(What you should do) Lines holding the string "grey" are the ones to copy; find them all in the data.
═══ Source material ═══
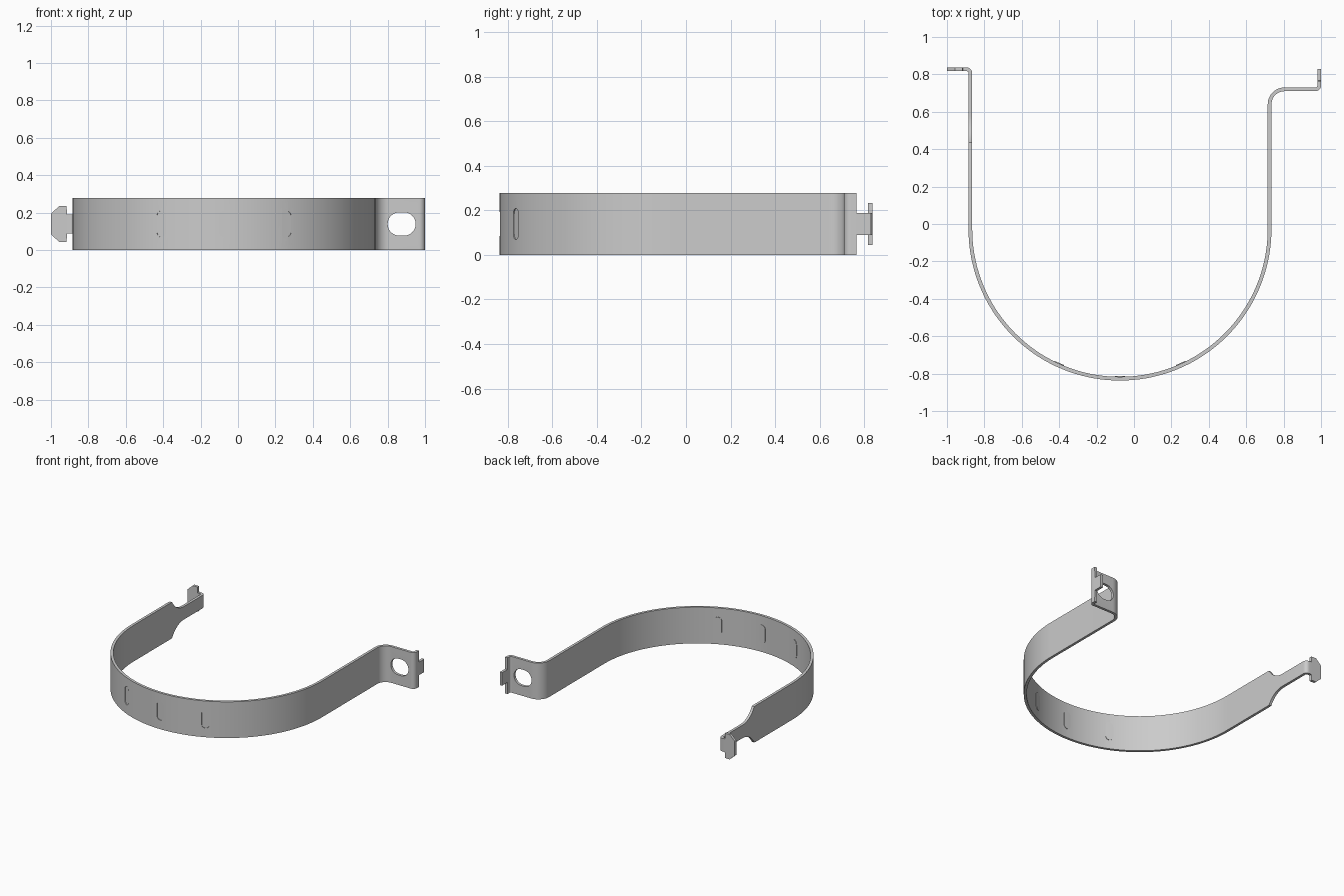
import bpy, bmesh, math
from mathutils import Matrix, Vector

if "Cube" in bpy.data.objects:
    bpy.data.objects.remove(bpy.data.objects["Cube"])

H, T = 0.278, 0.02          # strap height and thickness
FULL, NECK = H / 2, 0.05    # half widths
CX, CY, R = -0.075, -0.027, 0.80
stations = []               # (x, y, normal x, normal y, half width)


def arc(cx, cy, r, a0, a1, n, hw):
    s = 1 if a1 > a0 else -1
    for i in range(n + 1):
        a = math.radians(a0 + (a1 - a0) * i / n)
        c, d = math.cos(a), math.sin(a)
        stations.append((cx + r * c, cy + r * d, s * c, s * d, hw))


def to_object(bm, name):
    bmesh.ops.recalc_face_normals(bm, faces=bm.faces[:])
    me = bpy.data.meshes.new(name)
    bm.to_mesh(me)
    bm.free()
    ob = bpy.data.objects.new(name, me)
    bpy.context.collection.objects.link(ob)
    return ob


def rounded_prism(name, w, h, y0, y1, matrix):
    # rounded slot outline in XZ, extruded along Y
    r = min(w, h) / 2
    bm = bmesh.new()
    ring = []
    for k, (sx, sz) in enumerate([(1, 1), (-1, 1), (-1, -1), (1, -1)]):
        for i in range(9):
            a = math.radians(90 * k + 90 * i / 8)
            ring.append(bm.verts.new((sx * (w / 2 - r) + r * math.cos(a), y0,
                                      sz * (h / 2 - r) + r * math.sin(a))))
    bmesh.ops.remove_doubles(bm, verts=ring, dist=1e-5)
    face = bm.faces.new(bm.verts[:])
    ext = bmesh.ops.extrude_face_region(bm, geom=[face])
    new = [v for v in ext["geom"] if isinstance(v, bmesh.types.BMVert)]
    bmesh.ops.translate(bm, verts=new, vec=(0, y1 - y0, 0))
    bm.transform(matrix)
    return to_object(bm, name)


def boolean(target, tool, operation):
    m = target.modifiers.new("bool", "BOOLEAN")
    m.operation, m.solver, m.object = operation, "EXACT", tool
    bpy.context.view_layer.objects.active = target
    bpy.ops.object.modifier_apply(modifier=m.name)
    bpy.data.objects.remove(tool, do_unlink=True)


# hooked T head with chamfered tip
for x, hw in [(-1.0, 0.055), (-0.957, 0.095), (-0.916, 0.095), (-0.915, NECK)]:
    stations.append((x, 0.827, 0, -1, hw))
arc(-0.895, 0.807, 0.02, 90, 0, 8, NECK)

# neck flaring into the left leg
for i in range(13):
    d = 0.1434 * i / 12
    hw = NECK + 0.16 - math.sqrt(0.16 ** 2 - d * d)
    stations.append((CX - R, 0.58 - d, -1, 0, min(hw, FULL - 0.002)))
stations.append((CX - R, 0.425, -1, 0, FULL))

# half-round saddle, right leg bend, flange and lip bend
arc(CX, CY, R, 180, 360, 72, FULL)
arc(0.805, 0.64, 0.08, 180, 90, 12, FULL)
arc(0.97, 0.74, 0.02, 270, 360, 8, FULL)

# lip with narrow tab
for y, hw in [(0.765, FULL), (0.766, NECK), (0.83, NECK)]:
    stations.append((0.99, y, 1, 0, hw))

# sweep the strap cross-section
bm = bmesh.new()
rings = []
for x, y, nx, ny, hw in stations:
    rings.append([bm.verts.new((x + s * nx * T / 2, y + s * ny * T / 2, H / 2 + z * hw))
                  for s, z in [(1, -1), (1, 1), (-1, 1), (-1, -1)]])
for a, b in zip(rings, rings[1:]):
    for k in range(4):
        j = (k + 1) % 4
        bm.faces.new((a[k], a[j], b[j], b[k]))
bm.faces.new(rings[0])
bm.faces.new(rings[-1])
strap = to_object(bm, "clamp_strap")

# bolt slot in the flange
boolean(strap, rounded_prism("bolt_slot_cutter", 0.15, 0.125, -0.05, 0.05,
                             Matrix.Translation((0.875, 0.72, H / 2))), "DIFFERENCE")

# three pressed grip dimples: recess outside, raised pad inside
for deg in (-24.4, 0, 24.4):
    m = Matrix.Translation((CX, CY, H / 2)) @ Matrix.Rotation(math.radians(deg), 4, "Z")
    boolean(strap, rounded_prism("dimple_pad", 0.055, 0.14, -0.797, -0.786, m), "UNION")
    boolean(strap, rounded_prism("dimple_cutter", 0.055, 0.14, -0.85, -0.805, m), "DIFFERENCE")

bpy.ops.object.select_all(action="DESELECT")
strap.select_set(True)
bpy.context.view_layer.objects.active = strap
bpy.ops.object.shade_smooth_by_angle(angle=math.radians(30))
═══
═══ Source material ═══
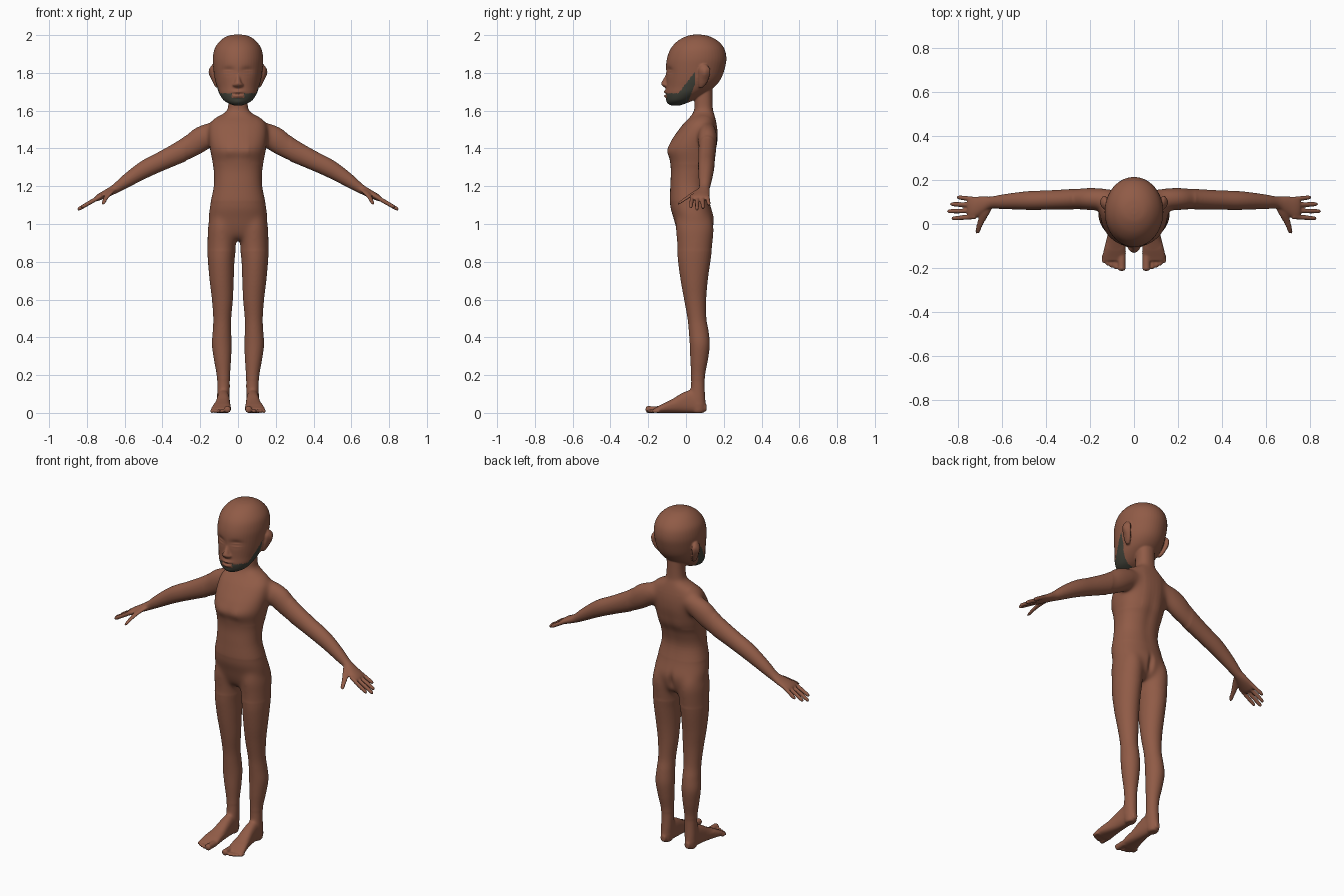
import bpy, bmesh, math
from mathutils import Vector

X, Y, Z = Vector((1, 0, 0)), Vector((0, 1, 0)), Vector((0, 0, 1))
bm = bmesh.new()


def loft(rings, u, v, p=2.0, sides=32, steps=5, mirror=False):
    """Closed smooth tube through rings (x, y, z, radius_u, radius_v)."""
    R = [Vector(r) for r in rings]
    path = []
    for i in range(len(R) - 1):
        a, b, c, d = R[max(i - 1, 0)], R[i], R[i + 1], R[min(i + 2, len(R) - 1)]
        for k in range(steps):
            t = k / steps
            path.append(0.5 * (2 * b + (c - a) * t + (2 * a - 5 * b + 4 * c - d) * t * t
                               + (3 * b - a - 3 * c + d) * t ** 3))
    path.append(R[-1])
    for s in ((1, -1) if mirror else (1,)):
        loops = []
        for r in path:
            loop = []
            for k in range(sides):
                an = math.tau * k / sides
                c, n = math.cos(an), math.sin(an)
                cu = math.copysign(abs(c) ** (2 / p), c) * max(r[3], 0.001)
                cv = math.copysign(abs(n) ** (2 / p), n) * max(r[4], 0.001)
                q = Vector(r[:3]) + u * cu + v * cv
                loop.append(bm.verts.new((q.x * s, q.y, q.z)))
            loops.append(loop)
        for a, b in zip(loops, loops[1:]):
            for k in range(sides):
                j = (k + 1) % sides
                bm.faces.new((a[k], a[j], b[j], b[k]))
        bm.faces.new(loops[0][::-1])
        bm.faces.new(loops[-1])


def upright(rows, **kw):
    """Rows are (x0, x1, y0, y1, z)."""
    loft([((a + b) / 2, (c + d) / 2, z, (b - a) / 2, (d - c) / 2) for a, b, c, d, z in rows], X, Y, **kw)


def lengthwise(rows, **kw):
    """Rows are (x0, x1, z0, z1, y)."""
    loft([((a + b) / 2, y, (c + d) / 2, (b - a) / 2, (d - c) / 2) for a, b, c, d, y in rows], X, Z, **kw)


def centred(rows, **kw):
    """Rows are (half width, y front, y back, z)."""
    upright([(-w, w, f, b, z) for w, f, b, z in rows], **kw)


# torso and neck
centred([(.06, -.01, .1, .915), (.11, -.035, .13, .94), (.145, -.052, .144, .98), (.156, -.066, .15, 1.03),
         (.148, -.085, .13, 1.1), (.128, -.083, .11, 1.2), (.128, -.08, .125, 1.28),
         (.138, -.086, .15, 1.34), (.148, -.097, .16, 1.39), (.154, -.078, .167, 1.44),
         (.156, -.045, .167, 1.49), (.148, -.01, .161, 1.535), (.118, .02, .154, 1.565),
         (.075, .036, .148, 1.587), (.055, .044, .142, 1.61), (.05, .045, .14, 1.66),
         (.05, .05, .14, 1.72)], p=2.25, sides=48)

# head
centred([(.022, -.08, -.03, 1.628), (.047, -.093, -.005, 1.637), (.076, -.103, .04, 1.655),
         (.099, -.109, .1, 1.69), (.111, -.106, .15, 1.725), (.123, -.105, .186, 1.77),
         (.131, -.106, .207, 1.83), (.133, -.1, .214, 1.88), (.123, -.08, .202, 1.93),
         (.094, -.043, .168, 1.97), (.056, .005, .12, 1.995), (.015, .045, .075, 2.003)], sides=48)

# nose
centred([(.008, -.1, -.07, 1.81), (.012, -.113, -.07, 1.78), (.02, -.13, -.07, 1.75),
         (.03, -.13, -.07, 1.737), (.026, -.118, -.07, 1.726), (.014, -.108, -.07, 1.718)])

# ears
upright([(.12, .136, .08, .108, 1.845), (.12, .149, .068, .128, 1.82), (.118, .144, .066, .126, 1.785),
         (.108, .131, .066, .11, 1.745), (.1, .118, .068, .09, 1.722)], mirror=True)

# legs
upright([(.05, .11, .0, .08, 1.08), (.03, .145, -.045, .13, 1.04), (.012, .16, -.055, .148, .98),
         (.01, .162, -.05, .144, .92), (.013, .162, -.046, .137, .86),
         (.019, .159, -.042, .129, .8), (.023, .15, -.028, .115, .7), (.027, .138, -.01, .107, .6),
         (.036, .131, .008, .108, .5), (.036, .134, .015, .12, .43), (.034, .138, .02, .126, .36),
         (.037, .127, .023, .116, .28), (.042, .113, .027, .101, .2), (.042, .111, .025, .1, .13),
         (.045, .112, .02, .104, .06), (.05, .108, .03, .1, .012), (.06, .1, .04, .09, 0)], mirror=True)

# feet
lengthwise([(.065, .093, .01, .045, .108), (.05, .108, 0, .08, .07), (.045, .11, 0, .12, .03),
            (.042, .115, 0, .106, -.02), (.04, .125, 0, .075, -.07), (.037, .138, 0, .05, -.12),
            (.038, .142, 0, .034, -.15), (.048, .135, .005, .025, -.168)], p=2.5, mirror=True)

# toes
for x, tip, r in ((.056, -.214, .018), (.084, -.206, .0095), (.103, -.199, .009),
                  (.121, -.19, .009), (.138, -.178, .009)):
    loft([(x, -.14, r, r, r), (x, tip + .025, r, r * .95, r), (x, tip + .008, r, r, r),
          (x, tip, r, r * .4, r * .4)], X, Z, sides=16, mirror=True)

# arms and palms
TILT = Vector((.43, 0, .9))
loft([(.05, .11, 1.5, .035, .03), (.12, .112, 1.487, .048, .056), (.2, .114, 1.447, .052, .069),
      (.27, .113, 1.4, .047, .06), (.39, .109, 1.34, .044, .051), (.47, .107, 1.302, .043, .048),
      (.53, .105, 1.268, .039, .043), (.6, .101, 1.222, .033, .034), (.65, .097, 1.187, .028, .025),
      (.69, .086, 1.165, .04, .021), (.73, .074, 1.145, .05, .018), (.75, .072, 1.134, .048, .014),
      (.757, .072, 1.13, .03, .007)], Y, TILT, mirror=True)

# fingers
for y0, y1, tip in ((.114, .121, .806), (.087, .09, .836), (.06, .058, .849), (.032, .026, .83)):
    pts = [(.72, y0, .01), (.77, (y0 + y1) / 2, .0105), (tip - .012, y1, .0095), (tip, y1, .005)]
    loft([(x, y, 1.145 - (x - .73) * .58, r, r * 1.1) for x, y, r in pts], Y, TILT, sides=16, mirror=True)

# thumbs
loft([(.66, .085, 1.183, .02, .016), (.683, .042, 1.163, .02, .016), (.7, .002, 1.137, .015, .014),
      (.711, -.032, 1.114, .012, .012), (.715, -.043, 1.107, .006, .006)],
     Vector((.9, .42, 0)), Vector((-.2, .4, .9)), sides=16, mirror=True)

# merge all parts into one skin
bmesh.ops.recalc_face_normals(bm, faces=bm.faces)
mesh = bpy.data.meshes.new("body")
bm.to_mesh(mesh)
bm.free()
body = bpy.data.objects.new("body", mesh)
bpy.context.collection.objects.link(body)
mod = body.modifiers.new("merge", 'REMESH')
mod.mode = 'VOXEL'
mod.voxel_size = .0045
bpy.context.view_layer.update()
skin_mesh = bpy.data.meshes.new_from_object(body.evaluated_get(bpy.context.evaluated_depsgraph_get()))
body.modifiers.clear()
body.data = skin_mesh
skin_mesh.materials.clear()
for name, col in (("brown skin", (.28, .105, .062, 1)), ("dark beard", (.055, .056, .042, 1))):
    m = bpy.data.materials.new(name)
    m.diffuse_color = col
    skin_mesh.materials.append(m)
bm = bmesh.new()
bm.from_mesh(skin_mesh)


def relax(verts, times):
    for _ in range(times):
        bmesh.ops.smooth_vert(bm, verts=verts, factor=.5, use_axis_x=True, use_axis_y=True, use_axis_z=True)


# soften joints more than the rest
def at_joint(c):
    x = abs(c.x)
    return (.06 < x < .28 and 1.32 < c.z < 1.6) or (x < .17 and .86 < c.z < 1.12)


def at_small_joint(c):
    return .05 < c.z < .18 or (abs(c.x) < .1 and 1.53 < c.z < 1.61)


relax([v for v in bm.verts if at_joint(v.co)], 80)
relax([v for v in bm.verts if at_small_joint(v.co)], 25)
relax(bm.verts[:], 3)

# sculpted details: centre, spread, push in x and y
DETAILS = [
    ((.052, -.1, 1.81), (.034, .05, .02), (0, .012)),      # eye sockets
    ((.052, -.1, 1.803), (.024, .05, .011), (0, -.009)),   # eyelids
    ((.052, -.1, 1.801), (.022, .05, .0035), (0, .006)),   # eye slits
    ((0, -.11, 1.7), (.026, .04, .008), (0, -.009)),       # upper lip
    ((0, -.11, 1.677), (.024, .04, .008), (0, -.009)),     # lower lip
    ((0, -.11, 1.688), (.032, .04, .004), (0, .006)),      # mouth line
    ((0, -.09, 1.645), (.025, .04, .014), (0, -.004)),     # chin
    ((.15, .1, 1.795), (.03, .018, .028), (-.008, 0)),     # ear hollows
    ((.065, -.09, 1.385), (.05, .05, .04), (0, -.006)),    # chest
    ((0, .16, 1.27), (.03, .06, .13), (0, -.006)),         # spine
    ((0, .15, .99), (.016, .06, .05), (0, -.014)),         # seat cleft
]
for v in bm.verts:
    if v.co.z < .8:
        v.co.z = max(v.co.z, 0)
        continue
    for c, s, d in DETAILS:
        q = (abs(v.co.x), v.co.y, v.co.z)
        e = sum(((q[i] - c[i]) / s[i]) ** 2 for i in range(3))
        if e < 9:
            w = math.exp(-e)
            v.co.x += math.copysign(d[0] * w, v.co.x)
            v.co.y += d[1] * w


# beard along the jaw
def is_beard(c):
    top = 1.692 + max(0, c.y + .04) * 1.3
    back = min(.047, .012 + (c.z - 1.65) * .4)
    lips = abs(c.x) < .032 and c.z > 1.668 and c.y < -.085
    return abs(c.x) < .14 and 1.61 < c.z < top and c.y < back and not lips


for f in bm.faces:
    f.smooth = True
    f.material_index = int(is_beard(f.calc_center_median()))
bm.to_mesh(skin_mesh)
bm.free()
═══
═══ Source material ═══
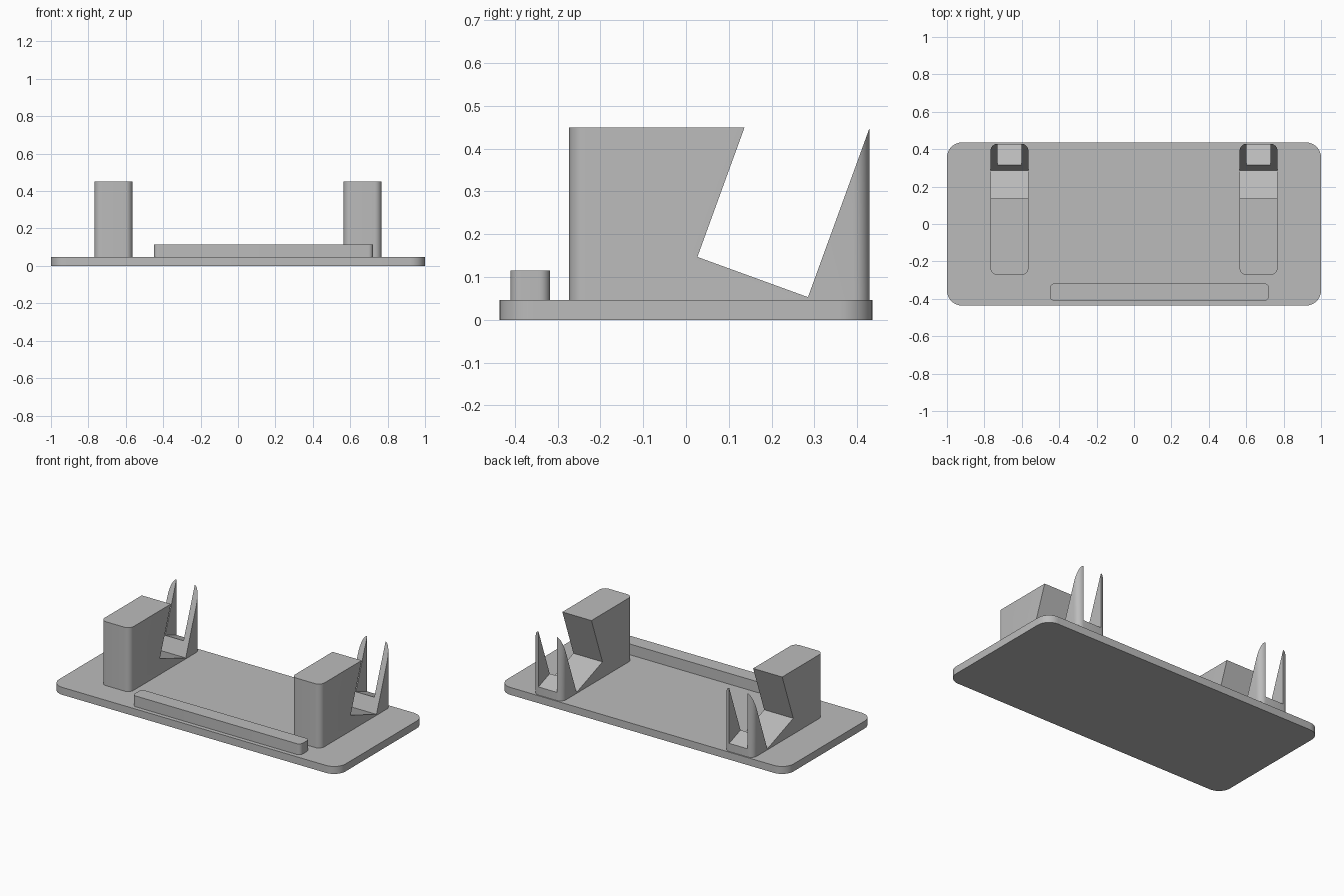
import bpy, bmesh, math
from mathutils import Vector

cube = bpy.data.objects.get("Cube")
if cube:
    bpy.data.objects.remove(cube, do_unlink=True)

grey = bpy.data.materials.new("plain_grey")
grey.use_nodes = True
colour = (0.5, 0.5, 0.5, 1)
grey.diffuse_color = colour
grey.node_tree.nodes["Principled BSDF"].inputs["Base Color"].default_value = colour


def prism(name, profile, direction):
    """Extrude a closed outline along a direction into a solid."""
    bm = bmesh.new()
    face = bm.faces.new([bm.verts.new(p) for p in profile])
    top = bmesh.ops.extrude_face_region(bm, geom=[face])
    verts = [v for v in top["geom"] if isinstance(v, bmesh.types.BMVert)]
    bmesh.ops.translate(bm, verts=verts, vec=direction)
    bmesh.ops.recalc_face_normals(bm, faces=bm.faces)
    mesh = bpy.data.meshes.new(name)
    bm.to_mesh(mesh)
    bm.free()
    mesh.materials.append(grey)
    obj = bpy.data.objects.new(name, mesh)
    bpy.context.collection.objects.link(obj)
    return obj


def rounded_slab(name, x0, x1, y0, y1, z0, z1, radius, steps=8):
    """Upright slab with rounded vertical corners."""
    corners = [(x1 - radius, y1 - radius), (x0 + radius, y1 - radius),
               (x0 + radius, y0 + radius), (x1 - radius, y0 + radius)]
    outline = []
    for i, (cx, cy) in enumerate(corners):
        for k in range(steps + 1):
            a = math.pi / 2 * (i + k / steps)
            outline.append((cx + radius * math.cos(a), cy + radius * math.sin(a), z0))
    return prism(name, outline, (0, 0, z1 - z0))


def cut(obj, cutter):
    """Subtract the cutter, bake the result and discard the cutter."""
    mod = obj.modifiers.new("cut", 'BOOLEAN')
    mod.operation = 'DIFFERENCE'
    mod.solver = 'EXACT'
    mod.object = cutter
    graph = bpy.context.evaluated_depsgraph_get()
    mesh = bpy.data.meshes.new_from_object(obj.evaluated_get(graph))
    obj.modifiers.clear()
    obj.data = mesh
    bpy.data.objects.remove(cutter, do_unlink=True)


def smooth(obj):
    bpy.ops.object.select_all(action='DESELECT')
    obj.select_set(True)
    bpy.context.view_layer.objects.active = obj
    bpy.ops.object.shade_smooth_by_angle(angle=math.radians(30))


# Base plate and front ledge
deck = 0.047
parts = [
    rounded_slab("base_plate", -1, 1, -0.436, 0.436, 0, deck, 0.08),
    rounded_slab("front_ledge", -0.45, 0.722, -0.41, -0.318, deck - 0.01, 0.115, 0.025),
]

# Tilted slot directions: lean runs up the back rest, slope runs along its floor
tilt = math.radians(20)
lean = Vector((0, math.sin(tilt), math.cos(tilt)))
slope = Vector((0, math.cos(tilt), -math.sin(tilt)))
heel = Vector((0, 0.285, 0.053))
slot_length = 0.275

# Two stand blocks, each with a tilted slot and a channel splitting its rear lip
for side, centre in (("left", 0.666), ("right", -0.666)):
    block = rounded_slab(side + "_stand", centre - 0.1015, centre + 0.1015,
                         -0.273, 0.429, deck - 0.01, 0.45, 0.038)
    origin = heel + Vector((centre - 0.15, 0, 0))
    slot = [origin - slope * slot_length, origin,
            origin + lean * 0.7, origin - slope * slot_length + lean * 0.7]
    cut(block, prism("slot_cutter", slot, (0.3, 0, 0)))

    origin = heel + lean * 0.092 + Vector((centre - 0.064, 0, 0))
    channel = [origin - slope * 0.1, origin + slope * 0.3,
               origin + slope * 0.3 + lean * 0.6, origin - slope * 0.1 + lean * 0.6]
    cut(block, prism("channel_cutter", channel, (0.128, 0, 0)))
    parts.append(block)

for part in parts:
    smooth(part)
═══
(Result below)
grey = bpy.data.materials.new("plain_grey")
grey.use_nodes = True
grey.diffuse_color = colour
grey.node_tree.nodes["Principled BSDF"].inputs["Base Color"].default_value = colour
    mesh.materials.append(grey)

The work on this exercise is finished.